Exercise:
Copy each line of the listing where the word "arcs" can be found.

Information provided:
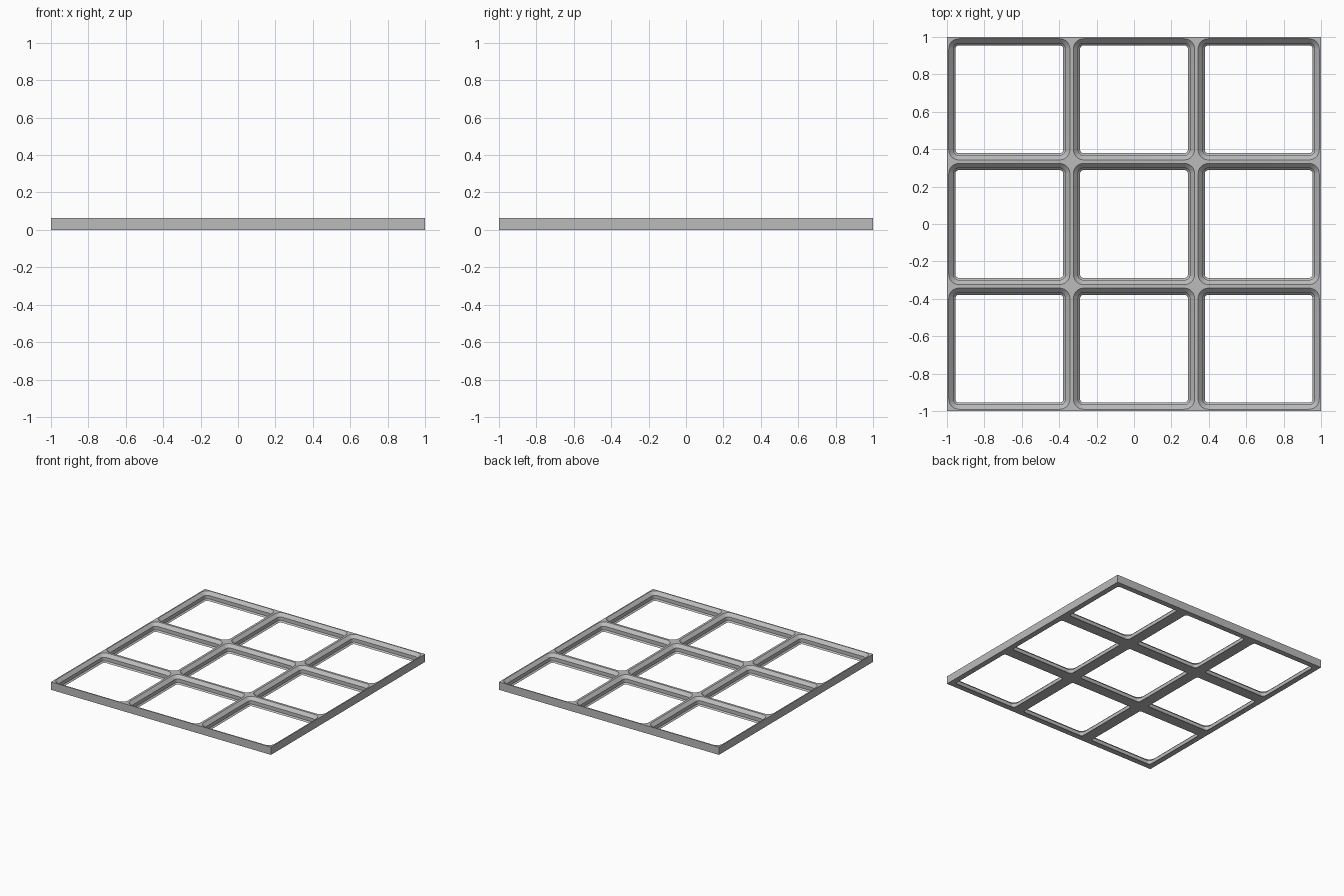
import bpy, bmesh, math

cube = bpy.data.objects.get("Cube")
if cube:
    bpy.data.objects.remove(cube, do_unlink=True)

CELLS = 3
UNIT = 2 / 126            # one millimetre
HALF = 1 / CELLS          # half a cell
HEIGHT = 4.05 * UNIT
SEGMENTS = 8              # per rounded corner
# Pocket wall profile in millimetres: (inset from the cell edge, height)
PROFILE = [(2.85, 0), (2.15, 0.7), (2.15, 2.5), (0.6, 4.05)]


def rounded_loop(bm, cx, cy, inset, z):
    """Four corner arcs of a rounded square, counter-clockwise."""
    radius = (4 - inset) * UNIT
    reach = HALF - 4 * UNIT
    arcs = []
    for k in range(4):
        mid = math.pi / 4 + k * math.pi / 2
        ox = cx + math.copysign(reach, math.cos(mid))
        oy = cy + math.copysign(reach, math.sin(mid))
        arc = []
        for i in range(SEGMENTS + 1):
            a = (k + i / SEGMENTS) * math.pi / 2
            arc.append(bm.verts.new((ox + radius * math.cos(a),
                                     oy + radius * math.sin(a), z)))
        arcs.append(arc)
    return arcs


def flat_border(bm, cx, cy, arcs, z):
    """Flat face between the square cell edge and its rounded opening."""
    signs = [(1, 1), (-1, 1), (-1, -1), (1, -1)]
    corners = [bm.verts.new((cx + sx * HALF, cy + sy * HALF, z)) for sx, sy in signs]
    for k in range(4):
        n = (k + 1) % 4
        for a, b in zip(arcs[k], arcs[k][1:]):
            bm.faces.new((corners[k], b, a))
        bm.faces.new((corners[k], corners[n], arcs[n][0], arcs[k][-1]))


bm = bmesh.new()
for ix in range(CELLS):
    for iy in range(CELLS):
        cx, cy = (2 * ix + 1) * HALF - 1, (2 * iy + 1) * HALF - 1
        loops = [rounded_loop(bm, cx, cy, d, h * UNIT) for d, h in PROFILE]
        flat_border(bm, cx, cy, loops[0], 0)
        flat_border(bm, cx, cy, loops[-1], HEIGHT)
        # Stepped pocket wall
        for low, high in zip(loops, loops[1:]):
            lo, hi = sum(low, []), sum(high, [])
            for i in range(len(lo)):
                j = (i + 1) % len(lo)
                bm.faces.new((lo[i], lo[j], hi[j], hi[i]))

# Join the cells and drop the outer walls from the top rim
bmesh.ops.remove_doubles(bm, verts=bm.verts[:], dist=0.0001)
rim = [e for e in bm.edges if e.is_boundary
       and all(v.co.z > HEIGHT / 2 for v in e.verts)]
wall = bmesh.ops.extrude_edge_only(bm, edges=rim)["geom"]
for v in wall:
    if isinstance(v, bmesh.types.BMVert):
        v.co.z = 0
bmesh.ops.remove_doubles(bm, verts=bm.verts[:], dist=0.0001)
bmesh.ops.recalc_face_normals(bm, faces=bm.faces[:])

mesh = bpy.data.meshes.new("grid_baseplate")
bm.to_mesh(mesh)
bm.free()
plate = bpy.data.objects.new("grid_baseplate", mesh)
bpy.context.collection.objects.link(plate)

# Plain grey plastic
grey = bpy.data.materials.new("grey_plastic")
grey.use_nodes = True
colour = (0.5, 0.5, 0.5, 1)
grey.diffuse_color = colour
grey.node_tree.nodes["Principled BSDF"].inputs["Base Color"].default_value = colour
mesh.materials.append(grey)

bpy.ops.object.select_all(action="DESELECT")
plate.select_set(True)
bpy.context.view_layer.objects.active = plate
bpy.ops.object.shade_smooth_by_angle(angle=math.radians(30))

Expected output:
    """Four corner arcs of a rounded square, counter-clockwise."""
    arcs = []
        arcs.append(arc)
    return arcs
def flat_border(bm, cx, cy, arcs, z):
        for a, b in zip(arcs[k], arcs[k][1:]):
        bm.faces.new((corners[k], corners[n], arcs[n][0], arcs[k][-1]))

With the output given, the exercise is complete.